Collaborative Security Approach Needed

Unlike other industries in which cybersecurity only became a primary concern once it started to impact the bottom line, Anderson says automakers have been very proactive in looking for safety features to mitigate the cyber threats posed to vehicles.

“The auto industry, quite frankly, is probably one of the better industries in the United States when it comes to cybersecurity,” he says. “This is not an issue they’ve been thinking about for the past couple of weeks. Way before we started talking about autonomous vehicles or autonomous long-haul trucks around the country… they had artificial intelligence and different levels of prioritizing (cybersecurity) in vehicles for a while. As this integration of technology started to go into these vehicles five years ago, they started thinking way out in front of, “Ok, what If we get to the point that these cars are driving themselves?’”

Rather than just simply shoving regulations on industry from a distance, Anderson believes that the federal government needs to do a better job of working with the private sector in addressing national cybersecurity threats, like those posed by autonomous and connected vehicles, because the feds are no longer the technology leaders they used to be.

“In the old days, Big Brother was the government. The government had the technology and they had the ability to look at a lot of things. I will tell you, having spent a lot time in the government, Big Brother nowadays is the private sector tech giants and all of this technology that we’re utilizing just to live our everyday lives, including autonomous vehicles,” he says. “It would be in the interest of our country if the U.S. intelligence community, the Congress and everybody worked hard to partner in a meaningful way with private sector companies.”

In general, Anderson says that cybersecurity risks are not showing any signs of slowing down and that trying to stay ahead of the bad guys in mitigating attacks against connected vehicles and critical infrastructure networks is the new normal.  

“Unfortunately, I did 30 years in law enforcement and I’ve been in the private sector for three years, none of this is getting better,” he says. “I wish I could say that it is but it’s not. These threats are not going away and the only way to defeat them is to try and be out in front of the possible bad things that can happen and work from there.”

About the Author:

Joel Griffin is the Editor-in-Chief of and a veteran security journalist. You can reach him at [email protected].
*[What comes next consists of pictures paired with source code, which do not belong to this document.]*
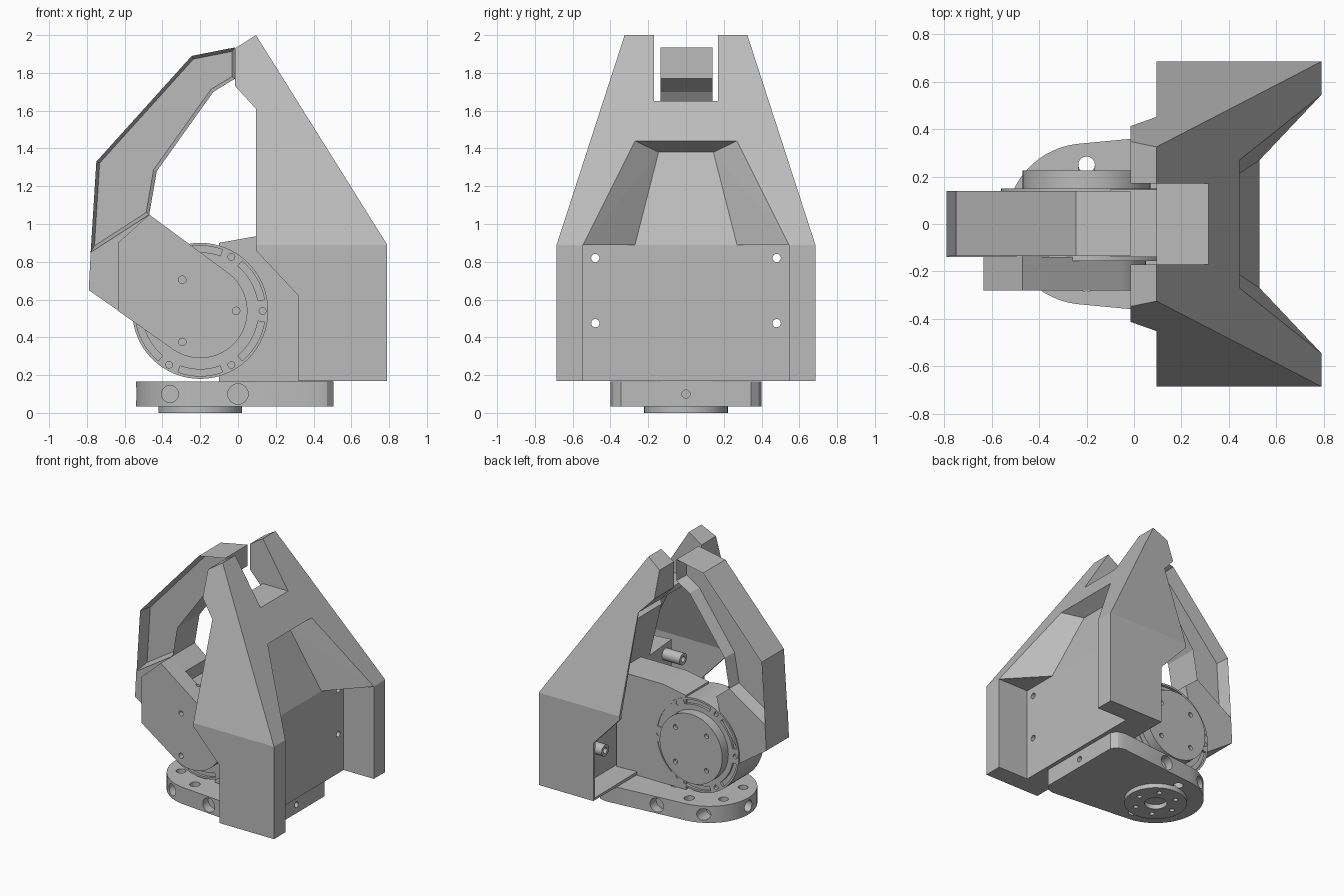
import bpy, bmesh
from math import sin, cos, radians

old = bpy.data.objects.get("Cube")
if old:
    bpy.data.objects.remove(old, do_unlink=True)

grey = bpy.data.materials.new("plain grey")
grey.use_nodes = True
GREY = (0.5, 0.5, 0.5, 1)
grey.diffuse_color = GREY
grey.node_tree.nodes["Principled BSDF"].inputs["Base Color"].default_value = GREY

PLACE = {
    "x": lambda u, v, d: (d, u, v),
    "y": lambda u, v, d: (u, d, v),
    "z": lambda u, v, d: (u, v, d),
}


def finish(bm, name):
    bmesh.ops.recalc_face_normals(bm, faces=bm.faces)
    mesh = bpy.data.meshes.new(name)
    bm.to_mesh(mesh)
    bm.free()
    mesh.materials.append(grey)
    obj = bpy.data.objects.new(name, mesh)
    bpy.context.collection.objects.link(obj)
    return obj


def add_prism(bm, outline, axis, start, end):
    rings = [[bm.verts.new(PLACE[axis](u, v, d)) for u, v in outline] for d in (start, end)]
    caps = [bm.faces.new(ring) for ring in rings]
    n = len(outline)
    for i in range(n):
        j = (i + 1) % n
        bm.faces.new((rings[0][i], rings[0][j], rings[1][j], rings[1][i]))
    return caps


def prism(name, outline, axis, start, end):
    bm = bmesh.new()
    add_prism(bm, outline, axis, start, end)
    return finish(bm, name)


def arc(centre, radius, first=0, last=360, steps=48):
    count = steps if last - first == 360 else steps + 1
    angles = [radians(first + (last - first) * i / steps) for i in range(count)]
    return [(centre[0] + radius * cos(a), centre[1] + radius * sin(a)) for a in angles]


def ring(centre, radius, angles):
    return [(centre[0] + radius * cos(radians(a)), centre[1] + radius * sin(radians(a))) for a in angles]


def cut(obj, prisms):
    # each cutter is (outline, axis, start, end)
    for args in prisms:
        cutter = prism("cutter", *args)
        mod = obj.modifiers.new("cut", "BOOLEAN")
        mod.operation = "DIFFERENCE"
        mod.solver = "EXACT"
        mod.object = cutter
        bpy.context.view_layer.objects.active = obj
        bpy.ops.object.modifier_apply(modifier=mod.name)
        bpy.data.objects.remove(cutter, do_unlink=True)


def holes(centres, radius, axis, start, end):
    return [(arc(c, radius, steps=16), axis, start, end) for c in centres]


def smooth(obj):
    bpy.ops.object.select_all(action="DESELECT")
    obj.select_set(True)
    bpy.context.view_layer.objects.active = obj
    bpy.ops.object.shade_smooth_by_angle(angle=radians(25))


# Hollow shell: half is described by named corners, then mirrored and thickened
LOW, KNEE, TOP = 0.17, 0.89, 2.0
BACK, EDGE, TIP = 0.79, 0.095, -0.015
WIDE, WING, SLOT, MID = 0.685, 0.545, 0.17, 0.27


def side(z):
    return WIDE - 0.36 * (z - KNEE) / (TOP - KNEE)


corners = dict(
    A=(BACK, WIDE, LOW), B=(BACK, WIDE, KNEE), C=(0.32, WIDE, LOW), D=(0.32, WIDE, 0.62),
    E=(EDGE, WIDE, 0.86), e=(EDGE, WIDE, KNEE), F=(EDGE, side(1.61), 1.61),
    G=(TIP, side(1.73), 1.73), H=(TIP, side(1.93), 1.93), I=(EDGE, side(TOP), TOP),
    f=(EDGE, SLOT, 1.61), g=(TIP, SLOT, 1.73), h=(TIP, SLOT, 1.93), i=(EDGE, SLOT, TOP),
    S=(0.314, SLOT, 1.65), s=(0.314, 0, 1.65), T=(EDGE, SLOT, 1.65), t=(EDGE, 0, 1.65),
    u=(EDGE, 0, 1.61), J=(BACK, WING, KNEE), K=(0.445, MID, 1.44), k=(0.445, 0, 1.44),
    L=(0.34, 0.145, 1.38), l=(0.34, 0, 1.38), M=(0.53, MID, KNEE), m=(0.53, 0, KNEE),
    N=(0.53, WING, KNEE), P=(0.53, WING, LOW), p=(0.53, 0, LOW), Q=(BACK, WING, LOW),
    r=(0.32, 0, LOW),
)
faces = ("ABeEDC BIHGFe IBJKSi SKks AQJB QPNJ JNM JML JLK KLlk LMml PpmMN "
         "ACrpPQ SstT SihgfT IihH HhgG GgfF Ttuf").split()
bm = bmesh.new()
verts = {key: bm.verts.new(co) for key, co in corners.items()}
for word in faces:
    bm.faces.new([verts[c] for c in word])
bmesh.ops.recalc_face_normals(bm, faces=bm.faces)
bm.faces.ensure_lookup_table()
if bm.faces[0].normal.y < 0:
    bmesh.ops.reverse_faces(bm, faces=bm.faces)
mesh = bpy.data.meshes.new("rear_shell")
bm.to_mesh(mesh)
bm.free()
mesh.materials.append(grey)
shell = bpy.data.objects.new("rear_shell", mesh)
bpy.context.collection.objects.link(shell)
bpy.context.view_layer.objects.active = shell
mirror = shell.modifiers.new("mirror", "MIRROR")
mirror.use_axis = (False, True, False)
bpy.ops.object.modifier_apply(modifier="mirror")
wall = shell.modifiers.new("wall", "SOLIDIFY")
wall.thickness = 0.025
wall.offset = -1
bpy.ops.object.modifier_apply(modifier="wall")
mounts = [(y, z) for y in (-0.48, 0.48) for z in (0.475, 0.82)]
cut(shell, holes(mounts, 0.022, "x", 0.4, 0.6))

# Screw bosses behind the panel
for y, z in mounts:
    boss = prism("screw_boss", arc((y, z), 0.045, steps=24), "x", 0.36, 0.515)
    cut(boss, holes([(y, z)], 0.022, "x", 0.3, 0.6))
    smooth(boss)

# Base plate with rounded nose and chamfered tail
HUB = (-0.2, 0)
tail = [(0.505, -0.345), (0.47, -0.385), (0.42, -0.4)]
plate_outline = arc(HUB, 0.34, 94, 266, 32) + tail[::-1] + [(x, -y) for x, y in tail]
base = prism("base_plate", plate_outline, "z", 0.035, 0.165)
cutters = holes(ring(HUB, 0.24, range(30, 390, 60)), 0.035, "z", 0.05, 0.2)
for sign in (-1, 1):
    cutters += holes([(-0.36, 0.1)], 0.045, "y", sign * 0.2, sign * 0.5)
    cutters += holes([(0, 0.1)], 0.055, "y", sign * 0.29, sign * 0.5)
cutters += holes([(0, 0.1)], 0.022, "x", 0.4, 0.6)
cutters += holes([(0, 0.1)], 0.045, "x", -0.6, -0.48)
cutters += holes([(HUB[0], 0.25), (HUB[0], -0.25)], 0.035, "z", 0, 0.2)
cut(base, cutters)
smooth(base)

# Round foot under the base
foot = prism("foot_ring", arc(HUB, 0.222), "z", 0, 0.04)
cut(foot, holes(ring(HUB, 0.15, range(0, 360, 60)), 0.018, "z", -0.1, 0.03)
    + [(arc(HUB, 0.08), "z", -0.1, 0.1)])
smooth(foot)

# Gearbox block between base and shell
prism("gearbox_block", [(-0.1, 0.165), (-0.1, 0.9), (EDGE, 0.935), (0.5, 0.935), (0.5, 0.165)],
      "y", -0.14, 0.145)

# Motor flange with arc grooves and screw holes on both faces
AXLE = (-0.2, 0.54)
flange = prism("motor_flange", arc(AXLE, 0.36, steps=64), "y", -0.155, 0.15)
cutters = []
for start, end in ((-0.2, -0.135), (0.13, 0.2)):
    cutters += holes(ring(AXLE, 0.33, range(0, 360, 60)), 0.018, "y", start, end)
    for a in range(30, 390, 60):
        band = arc(AXLE, 0.345, a - 20, a + 20, 10) + arc(AXLE, 0.31, a - 20, a + 20, 10)[::-1]
        cutters.append((band, "y", start, end))
cut(flange, cutters)
smooth(flange)

# Motor cap on the rear side
cap = prism("motor_cap", arc(AXLE, 0.27), "y", 0.13, 0.225)
cut(cap, holes(ring(AXLE, 0.19, range(45, 405, 90)), 0.018, "y", 0.2, 0.3))
smooth(cap)

# Front arm plate that turns around the motor axle
arm_outline = [(-0.47, 1.05), (-0.635, 0.9), (-0.635, 0.54)] + arc(AXLE, 0.25, 235, 415, 32)
arm = prism("arm_plate", arm_outline, "y", -0.28, -0.14)
cut(arm, holes(ring(AXLE, 0.19, (0, 120, 240)), 0.02, "y", -0.4, -0.24))
smooth(arm)

# Finger root, solid
heel, root_in = (-0.78, 0.85), (-0.47, 1.05)
prism("finger_root", [(-0.79, 0.65), heel, root_in, (-0.36, 0.96), (-0.4, 0.8), (-0.54, 0.6), (-0.56, 0.49)],
      "y", -0.14, 0.14)

# Finger with a deep pocket on each flank
finger_outline = [heel, (-0.75, 1.33), (-0.245, 1.89), (TIP, 1.935), (TIP, 1.77),
                  (-0.13, 1.7), (-0.43, 1.28), root_in]
bm = bmesh.new()
caps = add_prism(bm, finger_outline, "y", -0.135, 0.14)
bmesh.ops.recalc_face_normals(bm, faces=bm.faces)
bmesh.ops.inset_individual(bm, faces=caps, thickness=0.018, use_even_offset=True)
for cap_face in caps:
    shift = 0.1 if cap_face.normal.y < 0 else -0.1
    for v in cap_face.verts:
        v.co.y += shift
finish(bm, "finger")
About the Author

Joel Griffin | Editor-in-Chief,

Joel Griffin is the Editor-in-Chief of, a business-to-business news website published by Endeavor Business Media that covers all aspects of the physical security industry. Joel has covered the security industry since May 2008 when he first joined the site as assistant editor. Prior to SecurityInfoWatch, Joel worked as a staff reporter for two years at the Newton Citizen, a daily newspaper located in the suburban Atlanta city of Covington, Ga.